• [TASK TO CARRY OUT]
Go through the records below and show every line with the string "context".

• [INPUT MATERIAL]

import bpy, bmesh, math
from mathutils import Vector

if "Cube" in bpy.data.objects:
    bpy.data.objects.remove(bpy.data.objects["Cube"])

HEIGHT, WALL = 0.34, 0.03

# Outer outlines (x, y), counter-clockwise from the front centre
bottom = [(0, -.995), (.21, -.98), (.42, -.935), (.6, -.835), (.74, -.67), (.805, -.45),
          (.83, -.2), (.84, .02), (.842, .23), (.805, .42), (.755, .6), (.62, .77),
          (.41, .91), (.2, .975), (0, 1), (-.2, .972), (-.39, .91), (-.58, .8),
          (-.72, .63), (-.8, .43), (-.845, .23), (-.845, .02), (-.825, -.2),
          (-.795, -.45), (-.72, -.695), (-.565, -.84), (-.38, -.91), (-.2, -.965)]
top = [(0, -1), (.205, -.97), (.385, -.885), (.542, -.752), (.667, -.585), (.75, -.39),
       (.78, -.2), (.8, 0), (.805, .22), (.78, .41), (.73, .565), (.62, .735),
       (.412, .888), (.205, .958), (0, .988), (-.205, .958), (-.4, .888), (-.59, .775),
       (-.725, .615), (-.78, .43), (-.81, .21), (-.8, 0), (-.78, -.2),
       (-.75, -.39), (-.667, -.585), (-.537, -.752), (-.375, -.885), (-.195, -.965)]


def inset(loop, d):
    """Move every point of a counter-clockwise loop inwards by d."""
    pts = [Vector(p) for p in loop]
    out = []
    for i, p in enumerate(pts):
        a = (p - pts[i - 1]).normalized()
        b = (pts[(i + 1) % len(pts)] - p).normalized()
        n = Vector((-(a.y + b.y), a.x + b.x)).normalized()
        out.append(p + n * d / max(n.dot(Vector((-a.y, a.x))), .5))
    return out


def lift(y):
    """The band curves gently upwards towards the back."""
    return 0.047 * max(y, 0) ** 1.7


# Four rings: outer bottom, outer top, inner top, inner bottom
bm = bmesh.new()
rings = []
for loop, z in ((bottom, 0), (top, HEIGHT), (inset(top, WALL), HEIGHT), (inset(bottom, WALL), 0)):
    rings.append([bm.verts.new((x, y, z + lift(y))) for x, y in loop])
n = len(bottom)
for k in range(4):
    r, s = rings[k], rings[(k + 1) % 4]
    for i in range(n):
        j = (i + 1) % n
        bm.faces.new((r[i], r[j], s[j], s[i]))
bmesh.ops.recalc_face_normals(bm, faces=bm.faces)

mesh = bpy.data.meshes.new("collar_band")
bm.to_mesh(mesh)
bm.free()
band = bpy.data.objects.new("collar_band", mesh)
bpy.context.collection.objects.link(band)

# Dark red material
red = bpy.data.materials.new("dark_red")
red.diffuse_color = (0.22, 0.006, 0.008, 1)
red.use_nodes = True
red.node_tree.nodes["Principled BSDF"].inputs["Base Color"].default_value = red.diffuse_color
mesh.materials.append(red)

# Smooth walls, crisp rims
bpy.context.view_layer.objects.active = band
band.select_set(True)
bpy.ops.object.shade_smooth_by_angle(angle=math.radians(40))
...
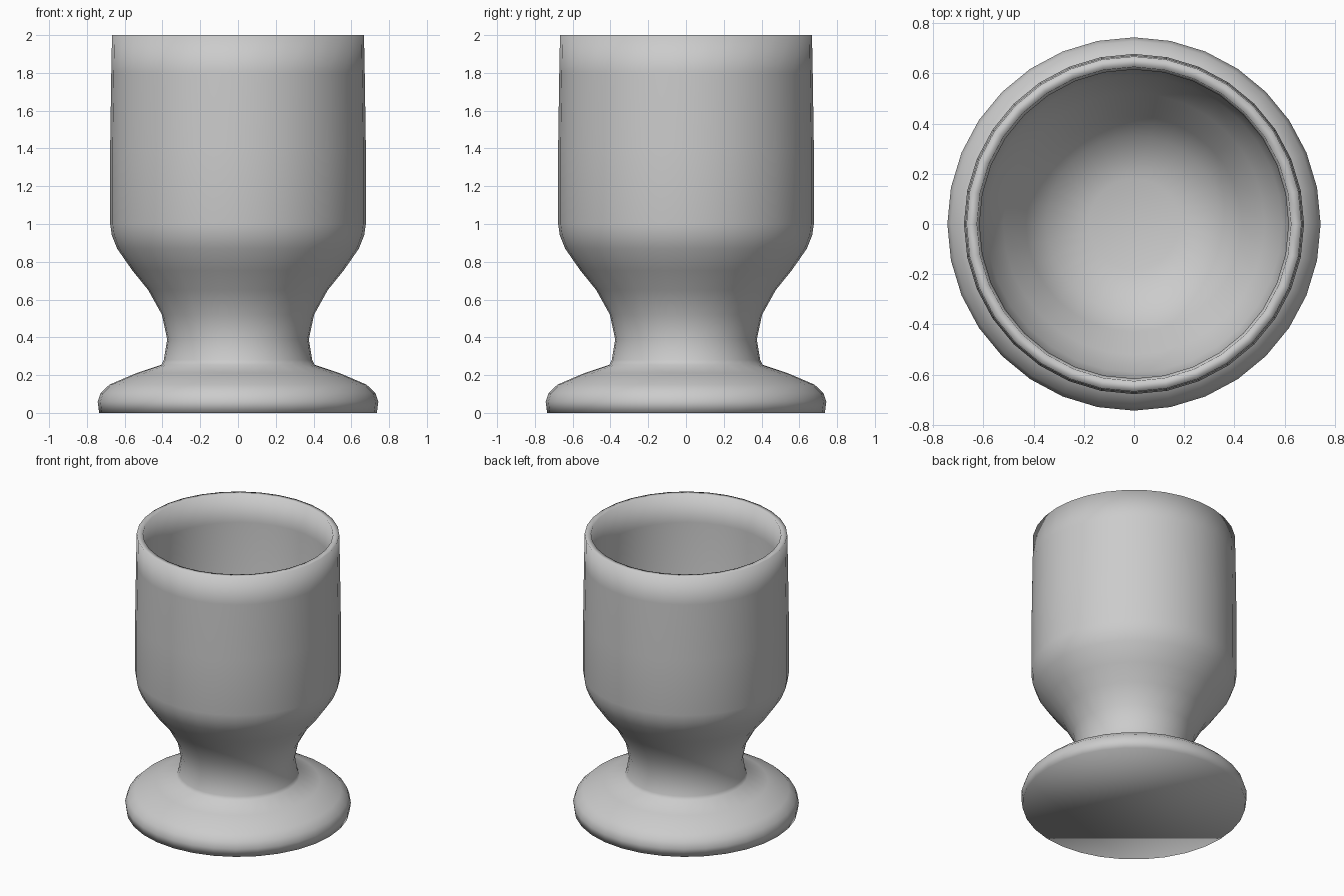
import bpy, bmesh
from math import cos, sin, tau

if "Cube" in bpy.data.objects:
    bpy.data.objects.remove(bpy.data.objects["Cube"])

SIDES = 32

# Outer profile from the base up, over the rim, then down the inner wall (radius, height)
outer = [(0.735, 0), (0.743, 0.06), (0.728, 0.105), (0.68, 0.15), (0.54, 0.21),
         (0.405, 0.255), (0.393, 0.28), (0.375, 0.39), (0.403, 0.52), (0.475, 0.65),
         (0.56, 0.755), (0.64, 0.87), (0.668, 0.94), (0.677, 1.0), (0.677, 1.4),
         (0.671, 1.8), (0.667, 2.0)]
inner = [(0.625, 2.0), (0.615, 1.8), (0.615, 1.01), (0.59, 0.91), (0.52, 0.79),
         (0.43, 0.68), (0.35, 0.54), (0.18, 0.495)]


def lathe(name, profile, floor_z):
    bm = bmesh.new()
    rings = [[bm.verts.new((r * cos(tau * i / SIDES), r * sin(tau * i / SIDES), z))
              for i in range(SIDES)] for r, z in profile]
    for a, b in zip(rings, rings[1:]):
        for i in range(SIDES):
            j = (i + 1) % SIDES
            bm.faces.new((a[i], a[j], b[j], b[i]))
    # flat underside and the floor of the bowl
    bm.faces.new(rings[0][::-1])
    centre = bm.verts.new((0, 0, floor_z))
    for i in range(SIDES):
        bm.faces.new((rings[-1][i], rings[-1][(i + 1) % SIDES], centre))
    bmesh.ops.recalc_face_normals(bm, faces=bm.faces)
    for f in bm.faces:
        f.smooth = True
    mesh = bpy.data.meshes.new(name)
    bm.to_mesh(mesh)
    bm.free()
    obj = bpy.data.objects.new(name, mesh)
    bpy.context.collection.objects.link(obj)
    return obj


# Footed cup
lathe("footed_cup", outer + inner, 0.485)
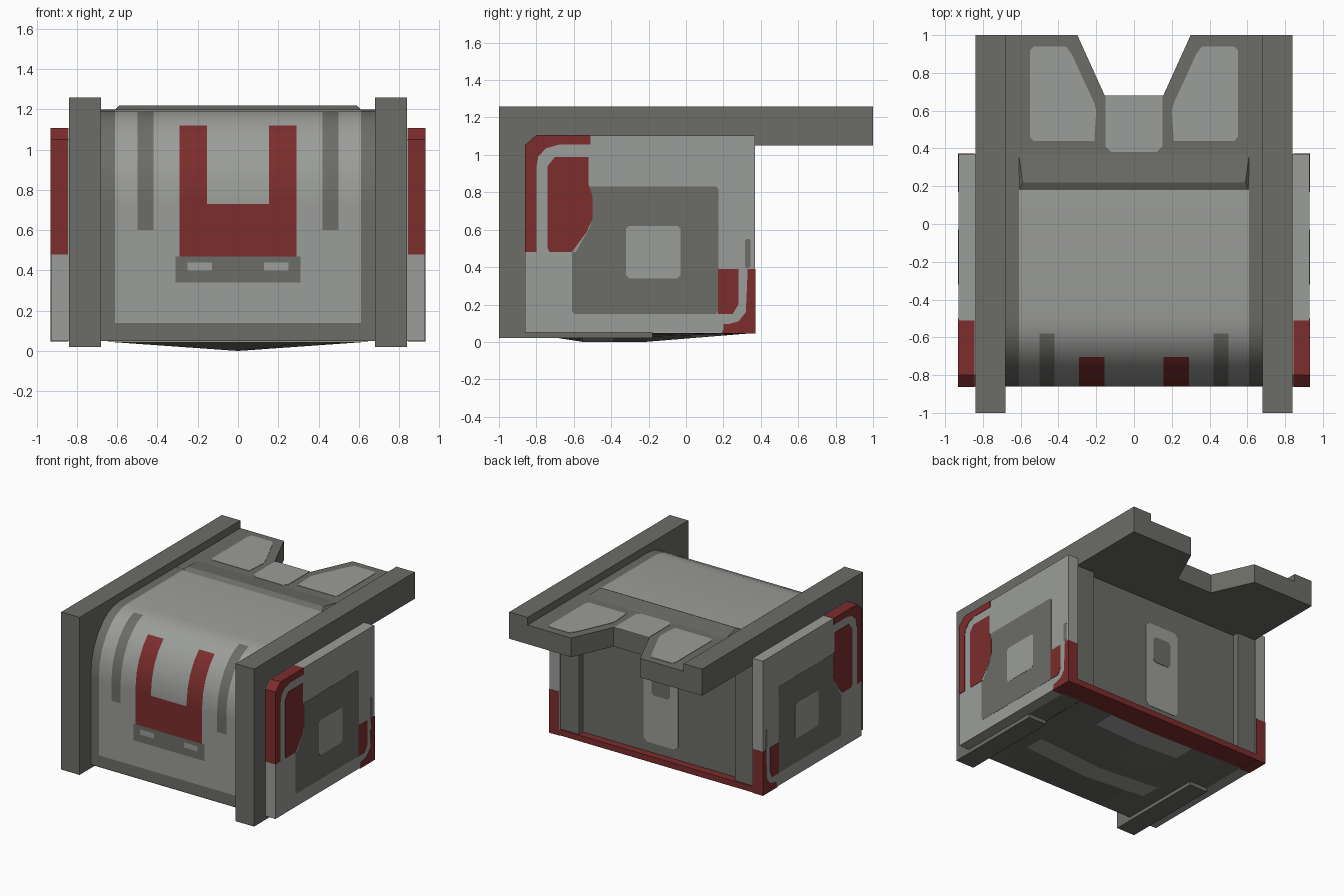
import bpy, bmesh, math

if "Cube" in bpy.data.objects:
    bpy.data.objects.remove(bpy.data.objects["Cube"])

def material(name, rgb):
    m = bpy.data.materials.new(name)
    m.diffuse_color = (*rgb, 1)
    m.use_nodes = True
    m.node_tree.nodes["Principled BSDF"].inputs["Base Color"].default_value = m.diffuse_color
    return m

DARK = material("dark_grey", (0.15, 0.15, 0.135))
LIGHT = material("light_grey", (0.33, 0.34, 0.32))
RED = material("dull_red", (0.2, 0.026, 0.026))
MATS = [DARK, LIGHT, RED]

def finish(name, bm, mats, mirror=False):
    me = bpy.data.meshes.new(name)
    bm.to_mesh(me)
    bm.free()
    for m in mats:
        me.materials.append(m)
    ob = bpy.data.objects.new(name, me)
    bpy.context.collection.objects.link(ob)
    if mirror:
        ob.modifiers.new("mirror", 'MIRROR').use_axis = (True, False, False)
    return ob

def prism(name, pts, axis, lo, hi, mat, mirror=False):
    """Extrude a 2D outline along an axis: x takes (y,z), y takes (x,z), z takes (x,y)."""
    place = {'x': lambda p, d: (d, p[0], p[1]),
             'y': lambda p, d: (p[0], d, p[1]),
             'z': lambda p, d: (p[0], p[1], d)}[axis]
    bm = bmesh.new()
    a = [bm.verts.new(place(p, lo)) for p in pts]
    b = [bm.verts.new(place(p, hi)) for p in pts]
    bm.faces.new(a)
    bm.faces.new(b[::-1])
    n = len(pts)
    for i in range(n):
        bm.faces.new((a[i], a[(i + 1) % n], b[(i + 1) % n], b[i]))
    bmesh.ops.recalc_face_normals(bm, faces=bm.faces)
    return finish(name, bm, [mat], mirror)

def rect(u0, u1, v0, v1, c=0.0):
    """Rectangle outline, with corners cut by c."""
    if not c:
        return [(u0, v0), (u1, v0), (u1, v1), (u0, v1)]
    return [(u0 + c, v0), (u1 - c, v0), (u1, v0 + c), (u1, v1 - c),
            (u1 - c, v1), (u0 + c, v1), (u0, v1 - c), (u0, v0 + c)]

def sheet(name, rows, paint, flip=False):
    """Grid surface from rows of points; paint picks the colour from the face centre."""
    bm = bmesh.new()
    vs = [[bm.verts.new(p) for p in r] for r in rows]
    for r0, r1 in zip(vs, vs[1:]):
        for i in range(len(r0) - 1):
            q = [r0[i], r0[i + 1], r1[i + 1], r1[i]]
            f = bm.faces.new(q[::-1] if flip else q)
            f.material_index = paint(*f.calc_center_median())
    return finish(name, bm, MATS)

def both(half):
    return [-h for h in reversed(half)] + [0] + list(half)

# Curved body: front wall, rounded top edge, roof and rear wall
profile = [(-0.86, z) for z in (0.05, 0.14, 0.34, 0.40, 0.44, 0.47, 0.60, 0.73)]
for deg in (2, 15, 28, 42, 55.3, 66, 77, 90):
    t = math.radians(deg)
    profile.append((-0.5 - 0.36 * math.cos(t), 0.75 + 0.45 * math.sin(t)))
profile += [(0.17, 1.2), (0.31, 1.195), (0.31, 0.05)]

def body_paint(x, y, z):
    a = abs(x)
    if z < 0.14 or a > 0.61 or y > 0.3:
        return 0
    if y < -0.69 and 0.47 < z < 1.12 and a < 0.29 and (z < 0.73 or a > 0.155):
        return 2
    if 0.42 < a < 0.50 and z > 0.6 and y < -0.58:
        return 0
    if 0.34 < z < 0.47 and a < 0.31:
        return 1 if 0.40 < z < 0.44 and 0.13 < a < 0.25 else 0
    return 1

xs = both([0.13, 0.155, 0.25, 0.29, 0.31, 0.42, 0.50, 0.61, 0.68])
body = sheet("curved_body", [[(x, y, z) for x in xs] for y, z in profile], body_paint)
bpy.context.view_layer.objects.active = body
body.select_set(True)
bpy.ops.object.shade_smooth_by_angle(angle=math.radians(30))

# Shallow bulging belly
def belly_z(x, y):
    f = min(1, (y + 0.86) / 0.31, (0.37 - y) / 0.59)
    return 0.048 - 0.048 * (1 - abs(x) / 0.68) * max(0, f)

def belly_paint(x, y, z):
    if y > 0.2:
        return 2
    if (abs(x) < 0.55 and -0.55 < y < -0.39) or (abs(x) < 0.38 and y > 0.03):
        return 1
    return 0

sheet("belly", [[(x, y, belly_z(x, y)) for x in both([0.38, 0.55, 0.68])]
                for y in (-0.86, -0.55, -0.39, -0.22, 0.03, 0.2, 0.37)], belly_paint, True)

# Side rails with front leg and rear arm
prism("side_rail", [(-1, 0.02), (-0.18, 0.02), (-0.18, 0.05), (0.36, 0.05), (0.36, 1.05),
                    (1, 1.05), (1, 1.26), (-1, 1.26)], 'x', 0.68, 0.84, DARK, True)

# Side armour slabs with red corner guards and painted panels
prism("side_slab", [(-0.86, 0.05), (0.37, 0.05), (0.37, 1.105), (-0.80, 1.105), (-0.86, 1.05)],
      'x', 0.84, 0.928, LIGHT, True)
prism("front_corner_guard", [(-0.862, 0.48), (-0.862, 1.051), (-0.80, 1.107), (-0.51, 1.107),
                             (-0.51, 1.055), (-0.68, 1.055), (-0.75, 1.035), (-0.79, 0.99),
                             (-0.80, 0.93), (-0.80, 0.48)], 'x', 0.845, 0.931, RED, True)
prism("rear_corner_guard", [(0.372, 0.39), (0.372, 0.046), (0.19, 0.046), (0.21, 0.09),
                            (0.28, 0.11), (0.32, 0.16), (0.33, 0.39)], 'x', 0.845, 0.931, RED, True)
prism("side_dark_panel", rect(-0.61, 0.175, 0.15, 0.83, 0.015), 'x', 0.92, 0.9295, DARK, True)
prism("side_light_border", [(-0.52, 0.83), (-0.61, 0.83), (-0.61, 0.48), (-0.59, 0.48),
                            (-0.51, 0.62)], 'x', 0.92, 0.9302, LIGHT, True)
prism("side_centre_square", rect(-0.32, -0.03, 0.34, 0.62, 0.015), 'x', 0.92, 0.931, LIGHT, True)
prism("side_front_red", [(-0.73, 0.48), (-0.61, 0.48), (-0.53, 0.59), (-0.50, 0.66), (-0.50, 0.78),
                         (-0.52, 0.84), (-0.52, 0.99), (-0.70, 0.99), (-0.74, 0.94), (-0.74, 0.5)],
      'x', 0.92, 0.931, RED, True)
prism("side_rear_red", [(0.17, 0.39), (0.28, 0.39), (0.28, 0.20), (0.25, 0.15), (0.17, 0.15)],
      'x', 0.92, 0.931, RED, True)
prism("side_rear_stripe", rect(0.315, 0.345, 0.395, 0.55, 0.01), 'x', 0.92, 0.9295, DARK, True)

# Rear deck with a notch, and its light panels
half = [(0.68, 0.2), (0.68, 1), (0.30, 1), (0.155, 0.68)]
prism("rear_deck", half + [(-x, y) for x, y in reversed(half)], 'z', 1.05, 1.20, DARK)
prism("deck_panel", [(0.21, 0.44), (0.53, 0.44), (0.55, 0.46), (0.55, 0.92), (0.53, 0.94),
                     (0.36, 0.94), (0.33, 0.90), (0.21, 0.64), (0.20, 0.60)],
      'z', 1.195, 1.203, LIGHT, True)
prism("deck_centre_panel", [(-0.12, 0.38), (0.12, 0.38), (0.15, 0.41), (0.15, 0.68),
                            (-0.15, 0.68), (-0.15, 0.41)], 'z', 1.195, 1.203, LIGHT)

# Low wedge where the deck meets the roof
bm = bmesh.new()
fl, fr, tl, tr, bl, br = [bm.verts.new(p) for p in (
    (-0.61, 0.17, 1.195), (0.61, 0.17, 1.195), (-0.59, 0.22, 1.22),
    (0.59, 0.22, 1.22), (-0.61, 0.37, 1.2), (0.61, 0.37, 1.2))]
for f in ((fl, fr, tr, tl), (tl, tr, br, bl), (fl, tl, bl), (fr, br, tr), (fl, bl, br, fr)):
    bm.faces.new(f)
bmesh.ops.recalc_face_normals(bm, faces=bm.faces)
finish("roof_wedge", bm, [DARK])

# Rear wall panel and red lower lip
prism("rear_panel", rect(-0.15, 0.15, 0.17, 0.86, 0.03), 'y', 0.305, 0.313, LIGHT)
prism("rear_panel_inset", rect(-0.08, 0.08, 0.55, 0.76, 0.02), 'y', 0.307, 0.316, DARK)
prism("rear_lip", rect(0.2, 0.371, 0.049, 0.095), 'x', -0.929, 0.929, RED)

• [EXERCISE SOLUTION]
bpy.context.collection.objects.link(band)
bpy.context.view_layer.objects.active = band
    bpy.context.collection.objects.link(obj)
    bpy.context.collection.objects.link(ob)
bpy.context.view_layer.objects.active = body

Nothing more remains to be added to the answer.